In order to do this, we need to make sure we can serve any of the 90% of the most common requests without touching the disks or the database; and without using more than 10ms of CPU time. We want to reserve all our capacity for pages that have to be dynamic – comment-posting and forums, for example – and make all the common content as cheap as possible.

So we deployed a custom script staticify. This automatically takes the most popular and important pages, renders them to static HTML and rewrites the webserver configuration to serve the static pages instead. It runs frequently so the cache is never more than 60 seconds old, making it appear dynamic.  It also means that we serve a file from filesystem cache (RAM) instead of executing WordPress. During the day we improved and deployed this same code to the MagPi site including some horrid hackery to cache popular GET request combinations.


Some very vague back-of-the-envelope calculations give us:

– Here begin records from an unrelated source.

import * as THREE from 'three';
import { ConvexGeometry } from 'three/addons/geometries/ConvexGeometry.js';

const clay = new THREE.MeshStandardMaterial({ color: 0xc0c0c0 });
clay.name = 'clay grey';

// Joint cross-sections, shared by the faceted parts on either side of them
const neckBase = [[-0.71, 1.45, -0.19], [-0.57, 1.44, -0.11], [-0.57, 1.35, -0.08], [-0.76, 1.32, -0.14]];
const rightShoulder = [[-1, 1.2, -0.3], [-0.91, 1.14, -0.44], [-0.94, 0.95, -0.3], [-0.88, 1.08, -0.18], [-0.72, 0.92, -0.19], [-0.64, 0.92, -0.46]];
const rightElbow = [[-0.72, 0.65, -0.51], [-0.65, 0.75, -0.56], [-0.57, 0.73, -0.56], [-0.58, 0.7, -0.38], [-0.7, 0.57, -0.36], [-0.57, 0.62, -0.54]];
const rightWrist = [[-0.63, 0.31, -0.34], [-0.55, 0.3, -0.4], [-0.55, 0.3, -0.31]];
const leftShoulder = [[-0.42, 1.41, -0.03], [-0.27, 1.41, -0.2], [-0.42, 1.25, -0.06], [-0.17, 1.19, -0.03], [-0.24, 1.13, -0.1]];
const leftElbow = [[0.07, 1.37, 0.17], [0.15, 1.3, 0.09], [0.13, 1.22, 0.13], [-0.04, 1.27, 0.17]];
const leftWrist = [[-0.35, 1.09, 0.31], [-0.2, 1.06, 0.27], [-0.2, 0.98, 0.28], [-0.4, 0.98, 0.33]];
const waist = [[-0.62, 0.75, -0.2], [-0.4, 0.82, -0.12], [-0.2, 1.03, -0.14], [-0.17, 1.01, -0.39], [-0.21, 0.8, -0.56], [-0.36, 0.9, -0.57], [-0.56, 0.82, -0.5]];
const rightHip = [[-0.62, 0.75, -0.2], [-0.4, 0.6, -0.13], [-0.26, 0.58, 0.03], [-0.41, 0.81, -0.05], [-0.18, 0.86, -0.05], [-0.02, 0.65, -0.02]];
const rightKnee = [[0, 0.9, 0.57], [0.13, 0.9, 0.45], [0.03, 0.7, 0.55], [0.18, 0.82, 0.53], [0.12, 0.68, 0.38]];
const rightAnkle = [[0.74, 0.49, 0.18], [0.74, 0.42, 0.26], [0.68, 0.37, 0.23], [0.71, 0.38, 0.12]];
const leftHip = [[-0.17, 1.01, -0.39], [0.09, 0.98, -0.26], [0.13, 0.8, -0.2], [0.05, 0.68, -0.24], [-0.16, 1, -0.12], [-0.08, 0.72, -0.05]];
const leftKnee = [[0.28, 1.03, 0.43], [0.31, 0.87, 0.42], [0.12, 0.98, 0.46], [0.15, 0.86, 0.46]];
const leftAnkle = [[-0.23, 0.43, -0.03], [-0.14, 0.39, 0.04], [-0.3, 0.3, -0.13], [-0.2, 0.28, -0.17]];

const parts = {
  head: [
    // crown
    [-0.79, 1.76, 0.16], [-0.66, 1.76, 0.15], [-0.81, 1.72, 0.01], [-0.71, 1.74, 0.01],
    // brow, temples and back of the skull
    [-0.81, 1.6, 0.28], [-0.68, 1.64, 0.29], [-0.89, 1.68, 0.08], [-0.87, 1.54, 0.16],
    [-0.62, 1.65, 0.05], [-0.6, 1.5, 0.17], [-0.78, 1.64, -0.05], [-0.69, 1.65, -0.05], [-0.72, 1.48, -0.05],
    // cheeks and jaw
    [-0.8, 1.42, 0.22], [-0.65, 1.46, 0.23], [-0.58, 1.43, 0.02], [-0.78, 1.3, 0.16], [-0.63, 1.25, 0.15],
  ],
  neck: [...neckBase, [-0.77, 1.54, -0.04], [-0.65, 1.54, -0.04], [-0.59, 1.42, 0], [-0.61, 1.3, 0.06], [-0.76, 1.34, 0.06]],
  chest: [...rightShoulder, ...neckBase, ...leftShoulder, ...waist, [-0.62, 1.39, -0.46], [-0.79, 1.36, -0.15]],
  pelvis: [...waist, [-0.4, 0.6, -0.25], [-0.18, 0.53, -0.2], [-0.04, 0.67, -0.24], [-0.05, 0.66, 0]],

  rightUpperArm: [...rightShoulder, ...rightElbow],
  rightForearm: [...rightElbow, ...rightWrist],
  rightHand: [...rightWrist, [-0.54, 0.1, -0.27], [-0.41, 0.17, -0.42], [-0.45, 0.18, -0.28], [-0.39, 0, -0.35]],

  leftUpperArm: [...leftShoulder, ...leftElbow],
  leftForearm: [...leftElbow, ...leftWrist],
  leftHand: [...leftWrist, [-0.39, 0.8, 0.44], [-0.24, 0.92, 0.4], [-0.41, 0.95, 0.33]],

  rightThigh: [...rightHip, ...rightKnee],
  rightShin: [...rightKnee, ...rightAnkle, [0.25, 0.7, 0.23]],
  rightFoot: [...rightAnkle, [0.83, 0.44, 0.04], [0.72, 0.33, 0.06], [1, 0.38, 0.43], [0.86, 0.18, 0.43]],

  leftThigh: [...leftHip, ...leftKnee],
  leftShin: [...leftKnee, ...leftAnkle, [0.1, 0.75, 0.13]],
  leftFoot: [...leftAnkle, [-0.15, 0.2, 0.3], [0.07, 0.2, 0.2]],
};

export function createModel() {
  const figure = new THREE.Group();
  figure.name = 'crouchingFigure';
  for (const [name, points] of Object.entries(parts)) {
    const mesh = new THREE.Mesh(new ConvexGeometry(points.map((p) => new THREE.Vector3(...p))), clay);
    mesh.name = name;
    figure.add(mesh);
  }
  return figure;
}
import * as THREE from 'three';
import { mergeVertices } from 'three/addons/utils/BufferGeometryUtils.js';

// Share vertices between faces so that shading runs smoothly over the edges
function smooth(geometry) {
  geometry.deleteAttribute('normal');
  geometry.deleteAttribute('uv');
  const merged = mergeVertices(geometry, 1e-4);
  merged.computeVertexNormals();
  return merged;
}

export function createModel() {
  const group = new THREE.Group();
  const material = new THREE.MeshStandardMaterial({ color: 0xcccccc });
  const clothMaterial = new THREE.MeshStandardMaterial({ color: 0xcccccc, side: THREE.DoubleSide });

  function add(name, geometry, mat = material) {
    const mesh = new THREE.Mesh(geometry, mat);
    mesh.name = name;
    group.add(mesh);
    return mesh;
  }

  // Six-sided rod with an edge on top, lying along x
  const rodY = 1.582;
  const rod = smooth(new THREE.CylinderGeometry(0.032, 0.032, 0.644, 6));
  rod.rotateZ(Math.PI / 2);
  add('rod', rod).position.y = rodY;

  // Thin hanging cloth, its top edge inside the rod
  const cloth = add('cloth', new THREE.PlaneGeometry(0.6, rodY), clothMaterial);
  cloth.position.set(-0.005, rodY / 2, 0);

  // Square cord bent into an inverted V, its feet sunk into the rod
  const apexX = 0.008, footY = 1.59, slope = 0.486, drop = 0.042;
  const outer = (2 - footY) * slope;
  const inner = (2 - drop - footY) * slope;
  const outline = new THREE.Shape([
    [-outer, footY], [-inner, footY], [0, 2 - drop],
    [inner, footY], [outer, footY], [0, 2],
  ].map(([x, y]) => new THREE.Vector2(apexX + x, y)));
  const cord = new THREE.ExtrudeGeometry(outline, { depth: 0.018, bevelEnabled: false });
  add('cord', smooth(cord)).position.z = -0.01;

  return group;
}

It’s fair to say that we exceeded our target of 5,000 simultaneous users,


Liz Upton was quite pleased:


Not to mention a certain amount of respect from our peers


If you deployed the blog unoptimised to AWS and just had auto-magic scaling, we’d estimate the monthly bills to be many tens of thousands of dollars per month, money that instead can be spent on education. In addition you’d still need to make sure you can effortlessly scale to thousands of cores without a single bottleneck somewhere in the stack causing them all to lie idle. The original version of the site (with hopeless analytics plugin that processed the complete site logs on every request) would consume more computer power than has ever existed under the traffic mentioned above. At this scale optimisation is a necessity, and if you’re going to optimise, you might as well optimise well.

That said, we think some of our peers possibly overstated our importance in the big scheme of things,


IPv4 is so last century

November 11th, 2015 by
A scary beast that lives in the Fens.

A scary beast that lives in the Fens.

Fenrir is the latest addition to the Mythic Beasts family. It’s a virtual machine in our Cambridge data centre which is running our blog. What’s interesting about it, is that it has no IPv4 connectivity.

eth0 Link encap:Ethernet HWaddr 52:54:00:39:67:12
     inet6 addr: 2a00:1098:0:82:1000:0:39:6712/64 Scope:Global
     inet6 addr: fe80::5054:ff:fe39:6712/64 Scope:Link

It is fronted by our Reverse Proxy service – any connection over IPv4 or IPv6 arrives at one of our proxy servers and is forwarded on over IPv6 to fenrir which generates and serves the page. If it needs to make an outbound connection to another server (e.g. to embed our Tweets) it uses our NAT64 service which proxies the traffic for it.

All of our standard management services are running: graphing, SMS monitoring, nightly backups, security patches, and the firewall configuration is simpler because we only need to write a v6 configuration. In addition, we don’t have to devote an expensive IPv4 address to the VM, slightly reducing our marketing budget.

For any of our own services, IPv6 only is the new default. Our staff members have to make a justification if they want to use one of our IPv4 addresses for a service we’re building. We now also need to see how many addresses we can reclaim from existing servers by moving to IPv6 + Proxy.